One of the central puzzles in ecology is what determines the size of populations in nature. Strident debate between those claiming precedence of density-independent factors over density-dependent ones, and vice versa, has subsided with the realization that both may play a role in limiting population size of any species. Nevertheless, very few attempts have been
made to directly assess the effect of density on population growth in nature. This is particularly disturbing, because theoretical ecology 1s largely based on the density-dependent population growth routinely
documented in laboratory experiments.
Similarly, explanations of the existence of variation in life history among and within species, in particular the weedy vs. non-weedy habit, have invoked density-dependent selection. Yet such selection has never been demonstrated in nature, and thus its efficacy in maintaining genetic
variation is unknown. The experiments reported here were devised to determine the extent to which density limits growth of a population of Salvia lyrata L., an herbaceous perennial plant common in North Carolina grasslands, and whether density-dependent selection structures its genetic
The local density of Salvia was altered by sowing in seed at different densities, and by transplanting or removing established individuals.
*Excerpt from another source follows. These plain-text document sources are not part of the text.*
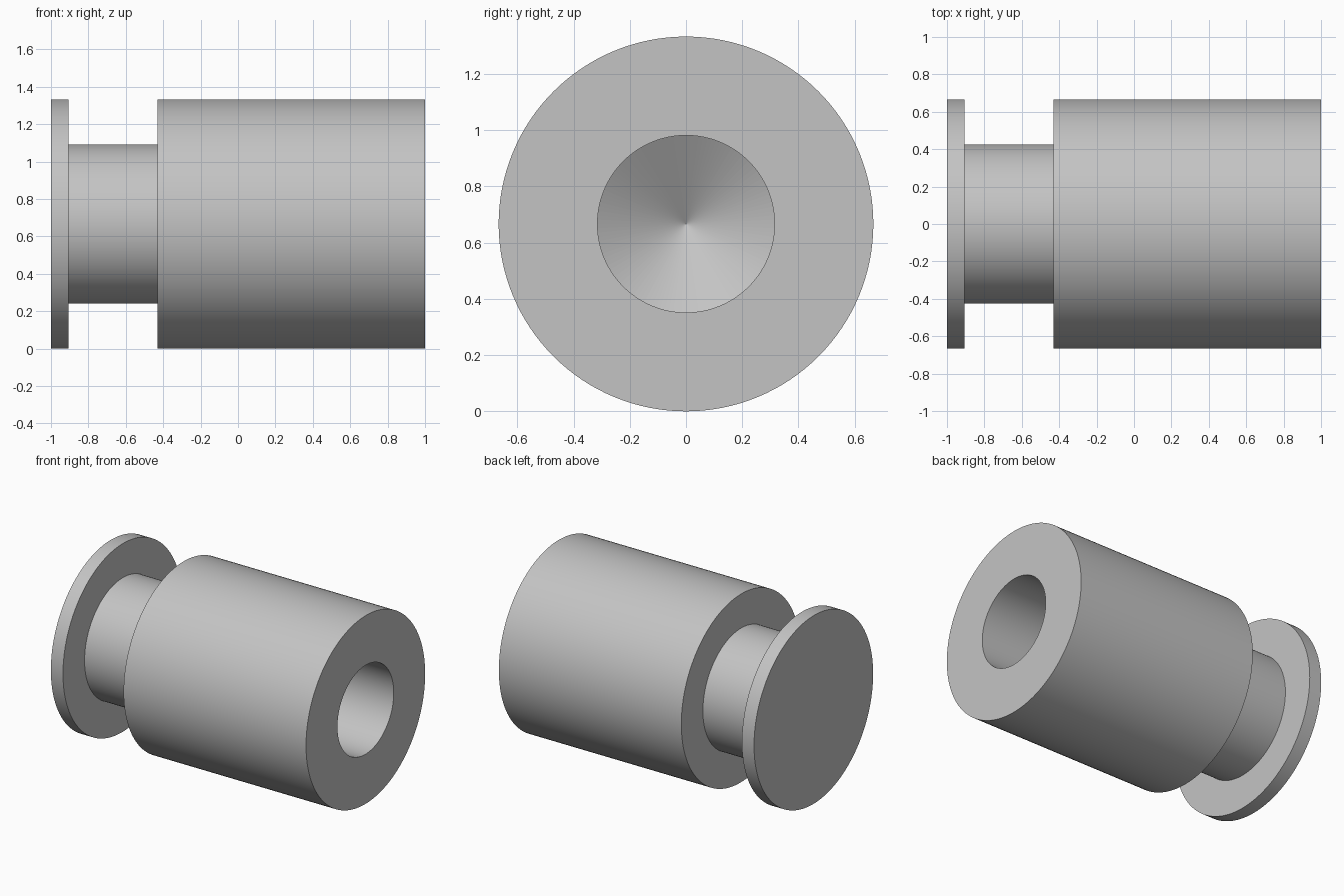
import bpy, bmesh, math
from mathutils import Matrix

if "Cube" in bpy.data.objects:
    bpy.data.objects.remove(bpy.data.objects["Cube"])

SEGMENTS = 128
RADIUS = 0.6667

grey = bpy.data.materials.new("light_grey")
grey.diffuse_color = (0.55, 0.55, 0.55, 1)
grey.use_nodes = True
grey.node_tree.nodes["Principled BSDF"].inputs["Base Color"].default_value = grey.diffuse_color

# Half section of the turned part as (x, radius), from left face to drill tip
profile = [
    (-1.0, 0.0), (-1.0, RADIUS), (-0.905, RADIUS),      # thin flange
    (-0.905, 0.425), (-0.43, 0.425),                    # neck
    (-0.43, RADIUS), (1.0, RADIUS),                     # main body
    (1.0, 0.315), (0.0, 0.315), (-0.19, 0.0),           # blind bore, conical tip
]

# Revolve the section around the x axis
bm = bmesh.new()
verts = [bm.verts.new((x, 0, r)) for x, r in profile]
edges = [bm.edges.new(pair) for pair in zip(verts, verts[1:])]
bmesh.ops.spin(bm, geom=verts + edges, cent=(0, 0, 0), axis=(1, 0, 0),
               angle=math.tau, steps=SEGMENTS)
bmesh.ops.remove_doubles(bm, verts=bm.verts, dist=0.0005)
bmesh.ops.recalc_face_normals(bm, faces=bm.faces)

# Smooth the cylindrical walls, keep end faces and the bore tip crisp
for face in bm.faces:
    face.smooth = abs(face.normal.x) < 0.1
for edge in bm.edges:
    if len(edge.link_faces) == 2 and edge.calc_face_angle() > math.radians(30):
        edge.smooth = False

bm.transform(Matrix.Translation((0, 0, RADIUS)))
mesh = bpy.data.meshes.new("turned_spool")
bm.to_mesh(mesh)
bm.free()
mesh.materials.append(grey)
spool = bpy.data.objects.new("turned_spool", mesh)
bpy.context.collection.objects.link(spool)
In most cases, these manipulations elicited weak or conflicting responses; however density-dependent mortality and stunting of seedlings was evident at unnaturally high densities of sowing. Thus density is rarely sufficient
to limit an individual's contribution to this population, but density effects can limit population size at extreme seedling densities.
In additional experiments, evidence of genetic variation in density response was sought by planting individuals of known genetic origin into arrangements of varying density. An experiment in protected conditions showed variation among families in the response of flowering probability to
density, but not in survival nor in the number of seeds produced. A field
experiment showed variation among families in the reponse of a size trait, number of leaves, to density. Given that survival and fecundity are size-dependent, as documented in observations of the natural population, this result suggests the potential for density-dependent selection in nature.